The Galen Centre for Health and Social Policy Studies said studies conducted on the brew had shown alarming results with implications on the spread of non-communicable diseases such as diabetes and obesity.
The think tank’s CEO, Azrul Mohd Khalib, said a medium-sized cup of bubble tea was found to contain as many calories as a slice of cheesecake.
“The pearls in bubble tea make up one third of the calories in the drink,” he told FMT. “This beverage has twice the amount of sugar as a can of cola.
“The long-term potential for harm to people who drink a lot of bubble tea is high.”
Bubble tea, also known as boba, originated from Taiwan in the 1980s. It contains sugar, milk and a non-dairy creamer, and has become a popular drink in Malaysia.
“If we take Singapore’s bubble tea as a baseline for what is sold here, the situation is quite alarming,” Azrul said.
“A serving of brown sugar milk tea with pearls has been found to have 18.5 teaspoons of sugar. Wintermelon tea has 16 teaspoons. Even plain milk tea with pearls has eight. And all this is before the toppings are added.
“An adult’s daily recommended sugar intake is eight to 11 teaspoons, while for children and teenagers, it is just five teaspoons.
“With bubble tea, you are likely to consume your daily intake of sugar in a single sitting,” he said.
“Malaysia’s problem isn’t pre-packaged sugar-sweetened beverages, which can easily be taxed and subjected to health regulations, but made-to-order drinks such as teh tarik, Milo, kopi susu and now bubble tea.”
Toppings for bubble tea include chewy tapioca balls, fruit jelly, grass jelly and agar jelly. Versions that are ice-blended or contain no milk are also available.

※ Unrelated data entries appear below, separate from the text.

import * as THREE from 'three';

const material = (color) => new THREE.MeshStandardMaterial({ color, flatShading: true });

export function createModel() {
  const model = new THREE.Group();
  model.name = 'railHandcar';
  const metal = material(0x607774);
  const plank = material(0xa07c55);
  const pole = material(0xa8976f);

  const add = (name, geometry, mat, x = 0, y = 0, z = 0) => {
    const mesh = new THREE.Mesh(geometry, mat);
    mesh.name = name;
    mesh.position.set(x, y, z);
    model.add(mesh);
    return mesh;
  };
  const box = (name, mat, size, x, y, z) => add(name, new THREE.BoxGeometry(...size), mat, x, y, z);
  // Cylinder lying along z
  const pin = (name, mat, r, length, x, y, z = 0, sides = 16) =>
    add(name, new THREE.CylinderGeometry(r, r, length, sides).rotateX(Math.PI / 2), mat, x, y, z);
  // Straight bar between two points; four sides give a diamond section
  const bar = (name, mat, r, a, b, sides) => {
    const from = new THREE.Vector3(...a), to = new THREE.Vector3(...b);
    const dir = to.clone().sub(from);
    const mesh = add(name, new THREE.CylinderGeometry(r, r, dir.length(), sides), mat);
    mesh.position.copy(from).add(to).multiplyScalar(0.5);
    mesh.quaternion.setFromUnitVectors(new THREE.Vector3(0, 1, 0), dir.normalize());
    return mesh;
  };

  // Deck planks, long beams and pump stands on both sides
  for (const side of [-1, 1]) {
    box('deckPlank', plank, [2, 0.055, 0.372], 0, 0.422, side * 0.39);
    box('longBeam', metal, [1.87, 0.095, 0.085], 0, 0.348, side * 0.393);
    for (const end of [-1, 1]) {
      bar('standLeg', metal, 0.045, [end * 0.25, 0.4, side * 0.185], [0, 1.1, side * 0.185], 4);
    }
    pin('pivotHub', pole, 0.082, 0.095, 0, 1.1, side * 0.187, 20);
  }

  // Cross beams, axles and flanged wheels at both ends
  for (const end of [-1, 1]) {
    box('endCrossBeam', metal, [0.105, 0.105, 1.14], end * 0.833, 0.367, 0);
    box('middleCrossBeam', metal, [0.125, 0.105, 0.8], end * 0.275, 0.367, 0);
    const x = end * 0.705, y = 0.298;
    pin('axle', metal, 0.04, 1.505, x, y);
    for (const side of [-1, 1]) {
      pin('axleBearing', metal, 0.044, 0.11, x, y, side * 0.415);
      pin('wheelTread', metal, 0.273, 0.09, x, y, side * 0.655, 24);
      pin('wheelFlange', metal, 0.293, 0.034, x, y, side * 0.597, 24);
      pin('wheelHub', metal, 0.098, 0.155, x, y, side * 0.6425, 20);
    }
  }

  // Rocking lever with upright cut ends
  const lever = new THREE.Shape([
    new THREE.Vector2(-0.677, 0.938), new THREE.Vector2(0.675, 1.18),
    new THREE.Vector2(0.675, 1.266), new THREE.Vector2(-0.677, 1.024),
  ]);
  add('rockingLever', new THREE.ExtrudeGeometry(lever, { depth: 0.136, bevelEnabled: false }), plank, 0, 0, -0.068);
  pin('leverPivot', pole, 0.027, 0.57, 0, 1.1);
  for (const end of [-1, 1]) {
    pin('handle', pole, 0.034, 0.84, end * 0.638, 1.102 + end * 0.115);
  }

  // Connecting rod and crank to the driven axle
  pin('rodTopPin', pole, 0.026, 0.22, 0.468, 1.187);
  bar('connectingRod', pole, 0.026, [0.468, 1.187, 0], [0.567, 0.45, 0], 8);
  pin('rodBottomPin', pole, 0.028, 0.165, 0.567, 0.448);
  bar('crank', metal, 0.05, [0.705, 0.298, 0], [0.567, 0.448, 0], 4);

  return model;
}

There are various serving sizes, but the largest cups usually cost RM10.
Previous checks by FMT found nine bubble tea shops in Subang Jaya’s SS15 area, four of them within a stone’s throw from each other on the same road. All were packed with university students.
Azrul said consumers could make such drinks healthier by asking for less sugar and fresh, low-fat or skimmed milk instead of non-dairy creamer. They should also forego the toppings.

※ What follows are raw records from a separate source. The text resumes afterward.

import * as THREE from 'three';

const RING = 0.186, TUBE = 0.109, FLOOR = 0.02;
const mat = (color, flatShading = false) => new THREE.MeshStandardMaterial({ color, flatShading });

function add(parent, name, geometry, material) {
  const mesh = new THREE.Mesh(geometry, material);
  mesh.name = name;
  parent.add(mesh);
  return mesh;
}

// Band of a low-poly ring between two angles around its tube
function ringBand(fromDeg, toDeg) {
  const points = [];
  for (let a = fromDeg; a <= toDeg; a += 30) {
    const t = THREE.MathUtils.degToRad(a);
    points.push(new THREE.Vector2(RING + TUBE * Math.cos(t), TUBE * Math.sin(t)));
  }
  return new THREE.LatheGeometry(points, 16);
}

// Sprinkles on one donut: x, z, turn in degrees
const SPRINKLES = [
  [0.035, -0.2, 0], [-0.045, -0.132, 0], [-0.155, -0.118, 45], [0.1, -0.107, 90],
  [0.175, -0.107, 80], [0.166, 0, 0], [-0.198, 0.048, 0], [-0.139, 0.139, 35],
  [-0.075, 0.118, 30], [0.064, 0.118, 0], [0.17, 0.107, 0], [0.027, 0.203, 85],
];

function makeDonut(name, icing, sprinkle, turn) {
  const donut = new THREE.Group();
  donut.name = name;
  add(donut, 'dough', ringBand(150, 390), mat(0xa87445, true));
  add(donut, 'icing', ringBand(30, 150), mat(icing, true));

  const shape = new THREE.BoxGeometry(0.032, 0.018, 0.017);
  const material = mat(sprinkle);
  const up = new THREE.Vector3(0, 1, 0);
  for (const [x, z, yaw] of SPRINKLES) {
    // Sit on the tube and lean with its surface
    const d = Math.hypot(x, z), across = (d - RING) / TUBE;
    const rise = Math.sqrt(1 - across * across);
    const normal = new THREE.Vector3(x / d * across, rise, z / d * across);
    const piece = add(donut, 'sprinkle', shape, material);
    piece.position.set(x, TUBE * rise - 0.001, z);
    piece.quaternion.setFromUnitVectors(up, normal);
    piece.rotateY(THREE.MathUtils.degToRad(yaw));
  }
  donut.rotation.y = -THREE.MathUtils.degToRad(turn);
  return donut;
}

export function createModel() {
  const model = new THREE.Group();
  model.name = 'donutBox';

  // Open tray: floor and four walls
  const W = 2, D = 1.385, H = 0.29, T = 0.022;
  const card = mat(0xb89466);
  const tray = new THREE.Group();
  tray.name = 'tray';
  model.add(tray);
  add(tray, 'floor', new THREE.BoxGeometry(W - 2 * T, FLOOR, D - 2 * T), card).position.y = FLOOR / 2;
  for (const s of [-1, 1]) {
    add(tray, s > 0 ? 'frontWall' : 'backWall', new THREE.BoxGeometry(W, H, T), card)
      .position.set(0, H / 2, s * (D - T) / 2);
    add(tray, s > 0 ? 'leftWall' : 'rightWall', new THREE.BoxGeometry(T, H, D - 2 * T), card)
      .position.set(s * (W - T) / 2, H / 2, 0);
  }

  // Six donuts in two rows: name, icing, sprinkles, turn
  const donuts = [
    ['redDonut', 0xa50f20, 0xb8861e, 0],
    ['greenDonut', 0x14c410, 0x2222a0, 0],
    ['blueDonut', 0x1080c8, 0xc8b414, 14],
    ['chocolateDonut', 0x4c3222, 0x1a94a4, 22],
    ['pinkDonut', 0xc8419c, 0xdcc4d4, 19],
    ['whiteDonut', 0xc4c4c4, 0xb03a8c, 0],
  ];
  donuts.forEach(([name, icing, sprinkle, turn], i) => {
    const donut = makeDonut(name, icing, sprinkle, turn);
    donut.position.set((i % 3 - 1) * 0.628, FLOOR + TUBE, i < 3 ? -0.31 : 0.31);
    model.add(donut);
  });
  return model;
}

He said fans of the brew should limit their consumption to two cups a week.
Malaysian Medical Association president Dr N Ganabaskaran urged Malaysians to be careful with their sugar intake, noting that the country has the highest rate of diabetes and obesity in Asia.
“Anything sweet that contributes to such debilitating diseases should be taken with caution and care,” he said. “Malaysians are known to have a sweet tooth. So we definitely need to worry about this growing trend.”
He said the constant consumption of anything sweet would lead to ill health, paving the way for non-communicable diseases which have become rampant in Malaysia.
Deputy Health Minister Dr Lee Boon Chye, however, said the situation was not a big concern but warned that people should not consume too much bubble tea.
He urged vendors to reduce the sugar content as much as possible.
“Consumers must understand that too much sugar is bad for health,” he said. “They can reduce the sugar in their drinks and get used to the new taste.
“I hope consumers will ask for less sugar and operators can provide low-sugar options, not only for bubble tea, but other beverages as well, such as teh tarik.”
A popular bubble tea cafe told FMT that different varieties would have different sugar levels and some preparations could be adjusted to customer preference.
“We do have customers asking for more sugar,” he said. “We can adjust the sweetness of some beverages, but others are fixed.”